Work to be completed - Among the records that follow, find the line with "const t = THREE.MathUtils.degToRad(d);" and the line with "softened back edge". Set down those lines and all lines between them exactly, without adding anything.

Information provided -
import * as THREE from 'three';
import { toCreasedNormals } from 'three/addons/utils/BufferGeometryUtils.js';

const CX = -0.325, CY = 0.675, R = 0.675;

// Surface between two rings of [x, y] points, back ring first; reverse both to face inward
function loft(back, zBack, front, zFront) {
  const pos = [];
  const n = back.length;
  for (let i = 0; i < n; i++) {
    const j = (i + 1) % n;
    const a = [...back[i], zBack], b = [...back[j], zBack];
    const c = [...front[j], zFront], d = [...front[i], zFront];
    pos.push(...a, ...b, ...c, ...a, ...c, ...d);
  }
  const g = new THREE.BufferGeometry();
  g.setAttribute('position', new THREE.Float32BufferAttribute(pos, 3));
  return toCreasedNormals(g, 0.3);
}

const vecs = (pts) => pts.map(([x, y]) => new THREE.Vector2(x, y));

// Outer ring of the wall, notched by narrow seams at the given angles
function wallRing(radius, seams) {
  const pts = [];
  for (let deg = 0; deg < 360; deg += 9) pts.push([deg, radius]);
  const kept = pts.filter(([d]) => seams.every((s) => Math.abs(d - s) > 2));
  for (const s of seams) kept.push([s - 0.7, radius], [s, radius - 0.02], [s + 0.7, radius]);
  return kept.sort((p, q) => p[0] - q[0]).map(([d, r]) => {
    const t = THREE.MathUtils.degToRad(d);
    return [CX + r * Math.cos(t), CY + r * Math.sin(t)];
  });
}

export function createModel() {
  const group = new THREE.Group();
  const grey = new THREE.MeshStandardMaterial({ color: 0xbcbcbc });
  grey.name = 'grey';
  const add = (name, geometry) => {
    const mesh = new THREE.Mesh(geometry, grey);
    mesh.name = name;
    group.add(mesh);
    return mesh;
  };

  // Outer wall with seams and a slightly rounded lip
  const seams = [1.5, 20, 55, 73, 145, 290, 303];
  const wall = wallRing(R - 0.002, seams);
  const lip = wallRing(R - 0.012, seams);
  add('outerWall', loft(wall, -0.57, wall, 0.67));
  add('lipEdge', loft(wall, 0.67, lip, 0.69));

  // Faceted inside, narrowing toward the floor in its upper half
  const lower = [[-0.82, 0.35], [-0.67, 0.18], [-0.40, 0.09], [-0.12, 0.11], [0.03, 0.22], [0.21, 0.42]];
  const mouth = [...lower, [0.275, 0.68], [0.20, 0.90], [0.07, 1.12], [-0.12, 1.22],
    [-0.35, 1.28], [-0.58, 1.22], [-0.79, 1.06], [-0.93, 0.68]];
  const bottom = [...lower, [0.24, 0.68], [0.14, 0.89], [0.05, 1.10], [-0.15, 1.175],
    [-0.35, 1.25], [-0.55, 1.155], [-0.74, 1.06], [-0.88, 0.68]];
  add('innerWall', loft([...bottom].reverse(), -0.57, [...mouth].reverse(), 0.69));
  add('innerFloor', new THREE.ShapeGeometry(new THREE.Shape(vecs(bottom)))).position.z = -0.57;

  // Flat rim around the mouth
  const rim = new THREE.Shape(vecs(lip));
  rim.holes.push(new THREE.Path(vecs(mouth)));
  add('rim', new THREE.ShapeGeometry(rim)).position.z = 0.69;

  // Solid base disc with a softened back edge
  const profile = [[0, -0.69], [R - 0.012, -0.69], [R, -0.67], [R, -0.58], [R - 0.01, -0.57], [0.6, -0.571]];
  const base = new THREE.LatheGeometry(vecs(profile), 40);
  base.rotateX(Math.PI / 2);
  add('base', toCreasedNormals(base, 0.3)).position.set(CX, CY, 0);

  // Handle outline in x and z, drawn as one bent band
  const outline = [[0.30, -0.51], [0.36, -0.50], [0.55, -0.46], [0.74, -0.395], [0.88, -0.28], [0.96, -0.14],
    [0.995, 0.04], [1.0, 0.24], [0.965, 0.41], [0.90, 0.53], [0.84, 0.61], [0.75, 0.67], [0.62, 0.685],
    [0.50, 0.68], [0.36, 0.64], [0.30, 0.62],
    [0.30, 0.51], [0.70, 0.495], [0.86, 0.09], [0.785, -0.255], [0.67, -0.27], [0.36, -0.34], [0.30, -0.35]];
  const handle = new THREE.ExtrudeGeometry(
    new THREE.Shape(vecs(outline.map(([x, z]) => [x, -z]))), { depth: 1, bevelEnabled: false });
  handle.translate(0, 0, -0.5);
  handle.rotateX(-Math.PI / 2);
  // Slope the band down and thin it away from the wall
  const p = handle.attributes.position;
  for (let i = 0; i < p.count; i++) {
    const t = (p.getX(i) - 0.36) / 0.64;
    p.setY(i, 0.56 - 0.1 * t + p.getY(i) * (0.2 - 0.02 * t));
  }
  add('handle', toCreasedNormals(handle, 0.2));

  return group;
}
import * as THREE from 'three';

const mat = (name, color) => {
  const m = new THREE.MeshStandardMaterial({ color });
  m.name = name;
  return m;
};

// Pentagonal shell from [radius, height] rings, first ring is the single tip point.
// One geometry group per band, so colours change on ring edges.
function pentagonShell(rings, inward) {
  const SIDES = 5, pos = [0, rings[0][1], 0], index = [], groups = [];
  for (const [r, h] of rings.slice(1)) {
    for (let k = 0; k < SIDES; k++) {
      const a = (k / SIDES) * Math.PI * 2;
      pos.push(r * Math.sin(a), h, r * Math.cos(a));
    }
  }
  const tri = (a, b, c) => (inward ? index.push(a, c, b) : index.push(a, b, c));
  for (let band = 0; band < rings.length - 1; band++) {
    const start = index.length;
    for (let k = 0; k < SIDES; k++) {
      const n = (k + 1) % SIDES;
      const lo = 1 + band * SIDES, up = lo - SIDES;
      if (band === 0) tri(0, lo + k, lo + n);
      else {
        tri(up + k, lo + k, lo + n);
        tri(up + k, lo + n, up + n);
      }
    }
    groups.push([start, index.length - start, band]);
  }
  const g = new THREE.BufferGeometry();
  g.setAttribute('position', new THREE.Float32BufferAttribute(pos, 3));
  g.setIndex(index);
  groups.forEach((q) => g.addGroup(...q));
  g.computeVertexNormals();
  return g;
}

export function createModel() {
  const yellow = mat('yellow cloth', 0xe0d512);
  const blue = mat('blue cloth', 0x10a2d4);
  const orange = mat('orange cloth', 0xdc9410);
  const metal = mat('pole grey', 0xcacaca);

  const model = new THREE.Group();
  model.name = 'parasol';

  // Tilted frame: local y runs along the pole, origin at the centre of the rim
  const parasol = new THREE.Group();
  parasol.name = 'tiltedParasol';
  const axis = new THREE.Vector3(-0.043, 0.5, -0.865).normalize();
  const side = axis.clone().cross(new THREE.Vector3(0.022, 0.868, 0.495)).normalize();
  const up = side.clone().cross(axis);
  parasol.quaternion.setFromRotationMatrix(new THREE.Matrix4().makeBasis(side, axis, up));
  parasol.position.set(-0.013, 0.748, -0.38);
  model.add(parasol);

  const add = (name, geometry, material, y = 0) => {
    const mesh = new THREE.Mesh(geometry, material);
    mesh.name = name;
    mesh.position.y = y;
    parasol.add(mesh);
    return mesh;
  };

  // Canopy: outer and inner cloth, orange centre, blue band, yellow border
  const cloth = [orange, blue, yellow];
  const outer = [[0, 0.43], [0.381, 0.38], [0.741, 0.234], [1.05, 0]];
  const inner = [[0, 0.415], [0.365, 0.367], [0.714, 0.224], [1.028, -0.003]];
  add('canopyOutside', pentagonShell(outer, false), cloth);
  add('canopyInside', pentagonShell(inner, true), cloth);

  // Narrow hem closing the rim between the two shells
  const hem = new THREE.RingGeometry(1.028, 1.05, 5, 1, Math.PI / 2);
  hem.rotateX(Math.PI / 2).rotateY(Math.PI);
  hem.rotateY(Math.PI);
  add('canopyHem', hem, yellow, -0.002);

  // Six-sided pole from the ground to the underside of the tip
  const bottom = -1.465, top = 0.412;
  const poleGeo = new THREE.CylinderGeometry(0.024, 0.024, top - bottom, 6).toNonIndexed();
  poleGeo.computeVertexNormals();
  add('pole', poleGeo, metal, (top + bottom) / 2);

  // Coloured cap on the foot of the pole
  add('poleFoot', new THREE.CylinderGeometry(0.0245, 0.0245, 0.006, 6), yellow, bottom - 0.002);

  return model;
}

Solved exercise -
    const t = THREE.MathUtils.degToRad(d);
    return [CX + r * Math.cos(t), CY + r * Math.sin(t)];
  });
}

export function createModel() {
  const group = new THREE.Group();
  const grey = new THREE.MeshStandardMaterial({ color: 0xbcbcbc });
  grey.name = 'grey';
  const add = (name, geometry) => {
    const mesh = new THREE.Mesh(geometry, grey);
    mesh.name = name;
    group.add(mesh);
    return mesh;
  };

  // Outer wall with seams and a slightly rounded lip
  const seams = [1.5, 20, 55, 73, 145, 290, 303];
  const wall = wallRing(R - 0.002, seams);
  const lip = wallRing(R - 0.012, seams);
  add('outerWall', loft(wall, -0.57, wall, 0.67));
  add('lipEdge', loft(wall, 0.67, lip, 0.69));

  // Faceted inside, narrowing toward the floor in its upper half
  const lower = [[-0.82, 0.35], [-0.67, 0.18], [-0.40, 0.09], [-0.12, 0.11], [0.03, 0.22], [0.21, 0.42]];
  const mouth = [...lower, [0.275, 0.68], [0.20, 0.90], [0.07, 1.12], [-0.12, 1.22],
    [-0.35, 1.28], [-0.58, 1.22], [-0.79, 1.06], [-0.93, 0.68]];
  const bottom = [...lower, [0.24, 0.68], [0.14, 0.89], [0.05, 1.10], [-0.15, 1.175],
    [-0.35, 1.25], [-0.55, 1.155], [-0.74, 1.06], [-0.88, 0.68]];
  add('innerWall', loft([...bottom].reverse(), -0.57, [...mouth].reverse(), 0.69));
  add('innerFloor', new THREE.ShapeGeometry(new THREE.Shape(vecs(bottom)))).position.z = -0.57;

  // Flat rim around the mouth
  const rim = new THREE.Shape(vecs(lip));
  rim.holes.push(new THREE.Path(vecs(mouth)));
  add('rim', new THREE.ShapeGeometry(rim)).position.z = 0.69;

  // Solid base disc with a softened back edge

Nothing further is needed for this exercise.